Absolute Interest

DEFINITION of 'Absolute Interest'

Total and complete ownership of an asset or property. An individual with an absolute interest has both a legal and beneficial possession of said asset or property. The term "absolute interest" indicates that the owner's interest is not diluted by another party's ownership, nor is it dependent on conditions that must be fulfilled.

BREAKING DOWN 'Absolute Interest'

An absolute interest in an asset or property gives the owner full entitlement to the benefits and privileges that accrue from such ownership. It is the opposite of a contingent interest, which confers an ownership interest only upon the fulfillment of certain conditions or the occurrence of specific circumstances.

RELATED TERMS
  1. Contingent Beneficiary

    1. A beneficiary specified by an insurance contract holder who ...
  2. Contingent Shares

    Shares of company stock that are issued only if certain conditions ...
  3. Vested Interest

    1. The lawful right of an individual or entity to gain access ...
  4. Contingent Asset

    An asset in which the possibility of an economic benefit depends ...
  5. Adjusted EBITDA

    Adjusted EBITDA is a measure computed for a company that looks ...
  6. Capital Allocation

    A process of how businesses divide their financial resources ...
Related Articles
  1. Home & Auto

    To Rent Or Buy? The Financial Issues

    Thinking of buying a home? We look at the initial and ongoing costs, as well as the so-called benefits.
  2. Investing Basics

    Knowing Your Rights As A Shareholder

    We delve into common stock owners' privileges and how to be vigilant in monitoring a company.
  3. Investing Basics

    What Owning A Stock Actually Means

    Think owning a stock gives you special privileges with the company? Think again.
  4. Options & Futures

    Keeping An Eye On The Activities Of Insiders And Institutions

    These transactions reveal much about a stock. We go over what to consider and where to find it.
  5. Economics

    What Is The Difference Between Revenue And Profit?

    Think of revenue as the top line of a company’s income statement.

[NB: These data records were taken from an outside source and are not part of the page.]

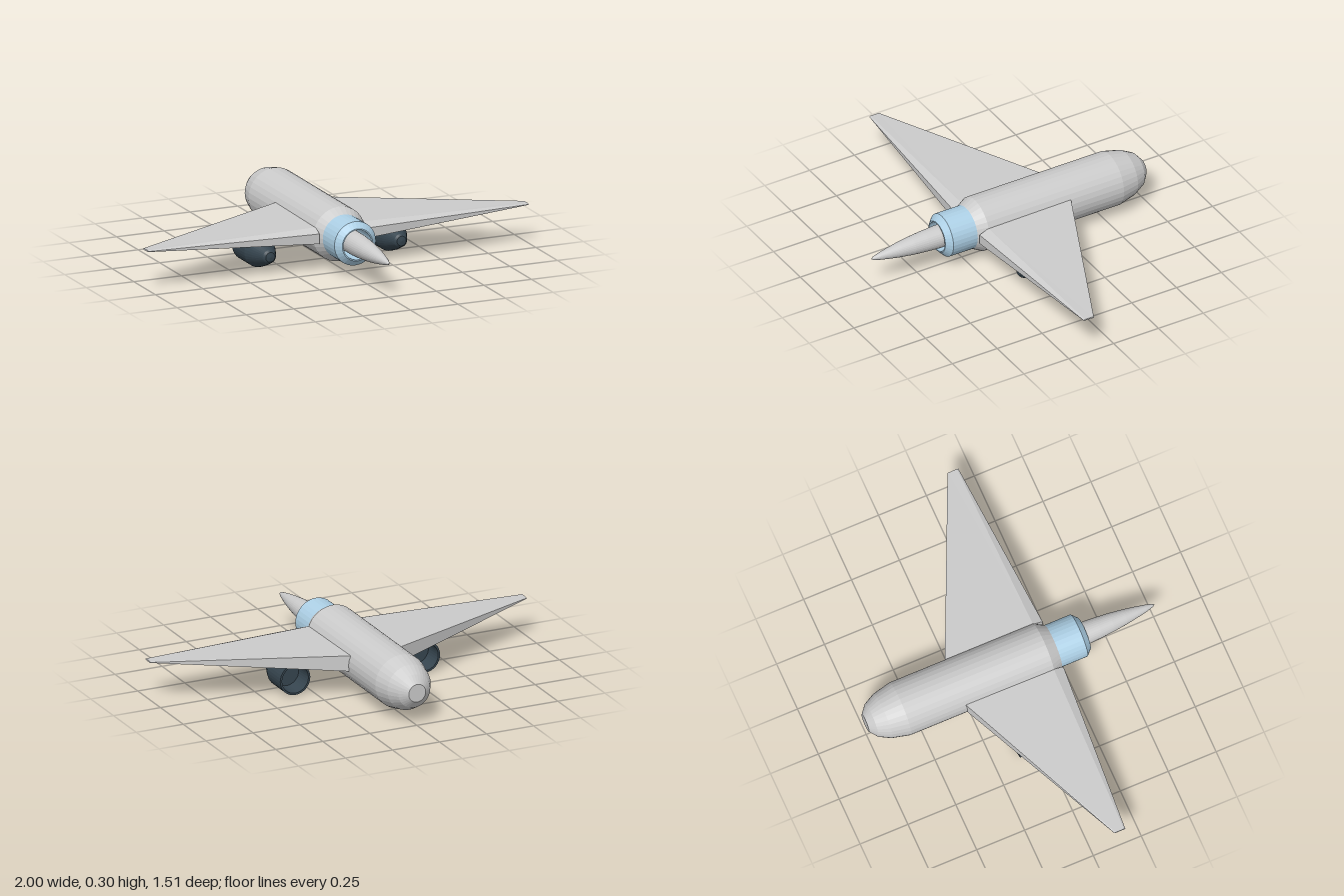
import * as THREE from 'three';

const AXIS_Y = 0.168;
const paint = (color, side = THREE.FrontSide) =>
  new THREE.MeshStandardMaterial({ color, side, flatShading: true });
const grey = paint(0xcccccc);
const blue = paint(0xadd0e6);
const dark = paint(0x36454f, THREE.DoubleSide);

// Round part along z; profile holds [radius, z] from back to front.
function turned(name, profile, material, x = 0, y = AXIS_Y, sides = 32) {
  const points = profile.map(([r, z]) => new THREE.Vector2(r, z));
  const geometry = new THREE.LatheGeometry(points, sides).rotateX(Math.PI / 2);
  const mesh = new THREE.Mesh(geometry, material);
  mesh.name = name;
  mesh.position.set(x, y, 0);
  return mesh;
}

// Wing lofted from a root section to a tip section of [y, z] points.
function wing(name, side) {
  const root = [[0.14, 0.17], [0.145, 0.225], [0.195, 0.225], [0.215, 0.175],
    [0.22, -0.285], [0.165, -0.285], [0.14, -0.285]];
  const tip = [[0.191, 0.118], [0.192, 0.165], [0.195, 0.167], [0.199, 0.16],
    [0.199, 0.116], [0.196, 0.11], [0.193, 0.11]];
  const n = root.length;
  const positions = [];
  for (const [x, section] of [[0.125, root], [1, tip]]) {
    for (const [y, z] of section) positions.push(side * x, y, z);
  }
  const index = [];
  const face = (a, b, c) => (side > 0 ? index.push(a, b, c) : index.push(a, c, b));
  for (let i = 0; i < n; i++) {
    const j = (i + 1) % n;
    face(i, n + i, n + j);
    face(i, n + j, j);
  }
  // Close the root and the tip
  for (let i = 1; i < n - 1; i++) {
    face(0, i, i + 1);
    face(n, n + i + 1, n + i);
  }
  const geometry = new THREE.BufferGeometry();
  geometry.setAttribute('position', new THREE.Float32BufferAttribute(positions, 3));
  geometry.setIndex(index);
  const flat = geometry.toNonIndexed();
  flat.computeVertexNormals();
  const mesh = new THREE.Mesh(flat, paint(0xcccccc, THREE.DoubleSide));
  mesh.name = name;
  return mesh;
}

export function createModel() {
  const model = new THREE.Group();
  model.name = 'aircraft';

  // Body with a domed, flat-ended tail
  model.add(turned('fuselage', [[0, -0.755], [0.045, -0.755], [0.085, -0.722],
    [0.115, -0.665], [0.136, -0.575], [0.136, 0.175], [0.109, 0.225], [0, 0.225]], grey));

  // Hollow intake ring around the spike
  model.add(turned('intakeRing', [[0.109, 0.22], [0.109, 0.36], [0.08, 0.388],
    [0.074, 0.388], [0.074, 0.22]], blue));

  // Pointed nose cone
  model.add(turned('noseSpike', [[0.056, 0.22], [0.056, 0.39], [0.052, 0.46], [0.046, 0.53],
    [0.037, 0.6], [0.027, 0.66], [0.017, 0.71], [0.008, 0.743], [0, 0.755]], grey));

  for (const [label, side] of [['left', 1], ['right', -1]]) {
    model.add(wing(label + 'Wing', side));
    // Engine pod with a rounded nose and an open, hollow back
    model.add(turned(label + 'Engine', [[0, -0.03], [0.065, -0.03], [0.07, -0.127],
      [0.08, -0.127], [0.08, 0.015], [0.064, 0.06], [0.046, 0.1], [0.034, 0.128],
      [0.024, 0.138], [0, 0.142]], dark, side * 0.345, 0.082));
  }
  return model;
}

Profit is the infamous bottom line.
  6. Fundamental Analysis

    What Is A Good Gearing Ratio?

    Gearing ratios are useful for evaluating a company’s financial fitness through the figures found on its profit and loss statement.
  7. Economics

    Contrasting Gross Profit And Net Income

    The terms “profit” and “income” are largely interchangeable. But there is a real difference between the words “net” and “gross” in the business world.
  8. Economics

    How Can Companies Increase Market Share?

    Companies that increase their market share enjoy a competitive advantage. They receive better prices from suppliers, and they’re able to produce goods faster.
  9. Investing Basics

    Comparing Bottom Line And Top Line Growth

    Both figures can determine a company’s financial strength, but they are not interchangeable.
  10. Economics

    Explaining the Fixed-Asset Turnover Ratio

    The fixed-asset turnover ratio measures a company’s ability to generate revenue from its fixed assets.
RELATED FAQS
  1. What is a good debt ratio, and what is a bad debt ratio?

    Learn about the factors that influence how investors and lenders evaluate the debt ratio for a company and why the answer ... Read Answer >>
  2. Can working capital be depreciated?

    Learn the difference between expensing and depreciation for current and long-term assets, and how working capital can be ... Read Answer >>
  3. Do working capital funds expire?

    Find out how and why a company's working capital can change over time, though the fund does not actually expire, and how ... Read Answer >>
  4. How much working capital does a small business need?

    Learn about the three primary factors that determine how much working capital is needed by a small business, including business ... Read Answer >>
  5. What does high working capital say about a company's financial prospects?

    Learn about net working capital and what a high figure indicates about a company's financial prospects, including the importance ... Read Answer >>
  6. How can working capital affect a company's finances?

    Understand how working capital may affect a company's financial strength and investment effectiveness, as it changes from ... Read Answer >>
Hot Definitions
  1. Keynesian Economics

    An economic theory of total spending in the economy and its effects on output and inflation. Keynesian economics was developed ...
  2. Society for Worldwide Interbank Financial Telecommunications ...

    A member-owned cooperative that provides safe and secure financial transactions for its members. Established in 1973, the ...
  3. Generally Accepted Accounting Principles - GAAP

    The common set of accounting principles, standards and procedures that companies use to compile their financial statements. ...
  4. DuPont Analysis

    A method of performance measurement that was started by the DuPont Corporation in the 1920s. With this method, assets are ...
  5. Call Option

    An agreement that gives an investor the right (but not the obligation) to buy a stock, bond, commodity, or other instrument ...
  6. Economies Of Scale

    Economies of scale is the cost advantage that arises with increased output of a product. Economies of scale arise because ...
Trading Center